There are things in the book that don’t hold up—its affection for diversity can’t save all of its language about race—but Smith writes beautifully and sharply about class, about how clearly you can see power from below and how little you can do about it, how often Francie is punished for being her own best advocate, things I recognized from having been a little black girl.
I needed that book—I needed its reminder that there is still loss in what feels like escape. I needed its reassurance that children should be taught to believe in things and also to learn to stop, that a loss of faith can be adulthood and not betrayal. I had forgotten for years the order of the ending of A Tree Grows in Brooklyn. I remembered there was a fight about Francie’s future and a reconciliation and a time her mother comforts her after a heartbreak. But I had forgotten that after the reconciliation comes the line “In their secret hearts, each knew that it wasn’t all right and would never be all right between them again,” and that the moment when Francie’s mother comforts her comes even later still. I had forgotten the lesson in the order of operations: how long things can keep going after an irreversible break, how much you can still need a mother after you’ve left to become yourself.

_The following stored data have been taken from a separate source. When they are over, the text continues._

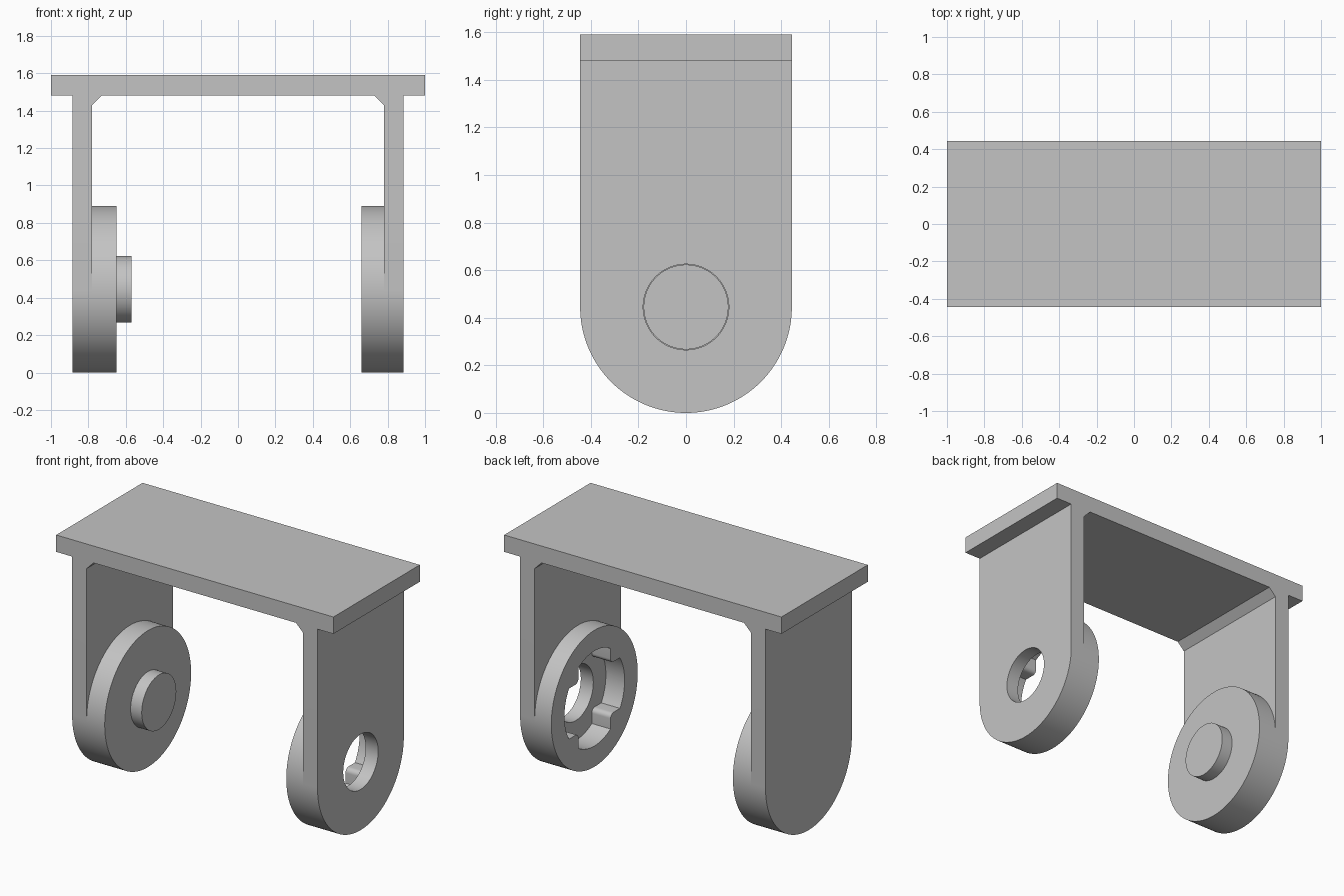
import bpy, bmesh
from math import sin, cos, asin, pi
from mathutils import Vector

cube = bpy.data.objects.get("Cube")
if cube:
    bpy.data.objects.remove(cube, do_unlink=True)

# Main dimensions
R = 0.445            # half depth, arm end radius and disc radius
TOP, UNDER = 1.59, 1.48
ARM_IN, ARM_OUT = 0.78, 0.885
GUSSET = 0.05
SEGS = 128

grey = bpy.data.materials.new("plain grey")
grey.use_nodes = True
grey.diffuse_color = (0.55, 0.55, 0.55, 1)
grey.node_tree.nodes["Principled BSDF"].inputs["Base Color"].default_value = (0.55, 0.55, 0.55, 1)


def extrude_profile(name, points, direction, shape=None):
    """Closed 3D outline swept along a direction; shape() may edit the bmesh."""
    bm = bmesh.new()
    face = bm.faces.new([bm.verts.new(p) for p in points])
    moved = bmesh.ops.extrude_face_region(bm, geom=[face], use_keep_orig=True)["geom"]
    bmesh.ops.translate(bm, vec=Vector(direction),
                        verts=[v for v in moved if isinstance(v, bmesh.types.BMVert)])
    bmesh.ops.recalc_face_normals(bm, faces=bm.faces)
    if shape:
        shape(bm)
    mesh = bpy.data.meshes.new(name)
    bm.to_mesh(mesh)
    bm.free()
    mesh.materials.append(grey)
    obj = bpy.data.objects.new(name, mesh)
    bpy.context.collection.objects.link(obj)
    return obj


def along_x(name, outline, x0, x1):
    """Side outline, relative to the pivot, swept from x0 to x1."""
    return extrude_profile(name, [(x0, y, R + z) for y, z in outline], (x1 - x0, 0, 0))


def circle(radius):
    return [(radius * cos(2 * pi * i / SEGS), radius * sin(2 * pi * i / SEGS))
            for i in range(SEGS)]


def cross_socket(radius, half, fillet):
    """Cross-shaped opening with arc ends and rounded inner corners."""
    a = asin(half / radius)
    c = half + fillet
    quarter = [(radius * cos(a * i / 8), radius * sin(a * i / 8)) for i in range(-8, 9)]
    for i in range(7):
        t = 1.5 * pi - 0.5 * pi * i / 6
        quarter.append((c + fillet * cos(t), c + fillet * sin(t)))
    outline = []
    for k in range(4):
        s, q = sin(k * pi / 2), cos(k * pi / 2)
        outline += [(y * q - z * s, y * s + z * q) for y, z in quarter]
    return outline


def round_arm_ends(bm):
    edges = [e for e in bm.edges
             if all(v.co.z < 0.001 for v in e.verts)
             and abs(e.verts[0].co.y - e.verts[1].co.y) < 0.001]
    bmesh.ops.bevel(bm, geom=edges, offset=R, segments=SEGS // 4, profile=0.5,
                    affect='EDGES', clamp_overlap=True)
    bmesh.ops.remove_doubles(bm, verts=bm.verts, dist=0.0005)
    bmesh.ops.recalc_face_normals(bm, faces=bm.faces)


def cut(obj, cutter):
    mod = obj.modifiers.new("cut", 'BOOLEAN')
    mod.operation = 'DIFFERENCE'
    mod.solver = 'EXACT'
    mod.object = cutter
    bpy.context.view_layer.objects.active = obj
    bpy.ops.object.modifier_apply(modifier=mod.name)


# Bracket: top plate, gussets and both arms from one front profile
half = [(1, TOP), (1, UNDER), (ARM_OUT, UNDER), (ARM_OUT, 0), (ARM_IN, 0),
        (ARM_IN, UNDER - GUSSET), (ARM_IN - GUSSET, UNDER)]
profile = half + [(-x, z) for x, z in reversed(half)]
bracket = extrude_profile("bracket", [(x, -R, z) for x, z in profile],
                          (0, 2 * R, 0), round_arm_ends)

# Discs on the inner faces of the arms, and the pivot boss
left_disc = along_x("left_socket_disc", circle(R), 0.66, ARM_IN)
right_disc = along_x("right_pivot_disc", circle(R), -ARM_IN, -0.65)
boss = along_x("pivot_boss", circle(0.178), -0.65, -0.57)

# Cross-shaped socket and through hole on the left side
socket = along_x("socket_cutter", cross_socket(0.31, 0.165, 0.03), 0.6, 0.795)
hole = along_x("hole_cutter", circle(0.18), 0.7, 1.0)
cut(left_disc, socket)
cut(bracket, socket)
cut(bracket, hole)
for cutter in (socket, hole):
    bpy.data.objects.remove(cutter, do_unlink=True)

# Smooth curved walls, sharp edges
bpy.ops.object.select_all(action='DESELECT')
for obj in (bracket, left_disc, right_disc, boss):
    obj.select_set(True)
bpy.context.view_layer.objects.active = bracket
bpy.ops.object.shade_smooth_by_angle(angle=pi / 6)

Danielle Evans is the author of the story collection Before You Suffocate Your Own Fool Self. She teaches in The Writing Seminars at John Hopkins University.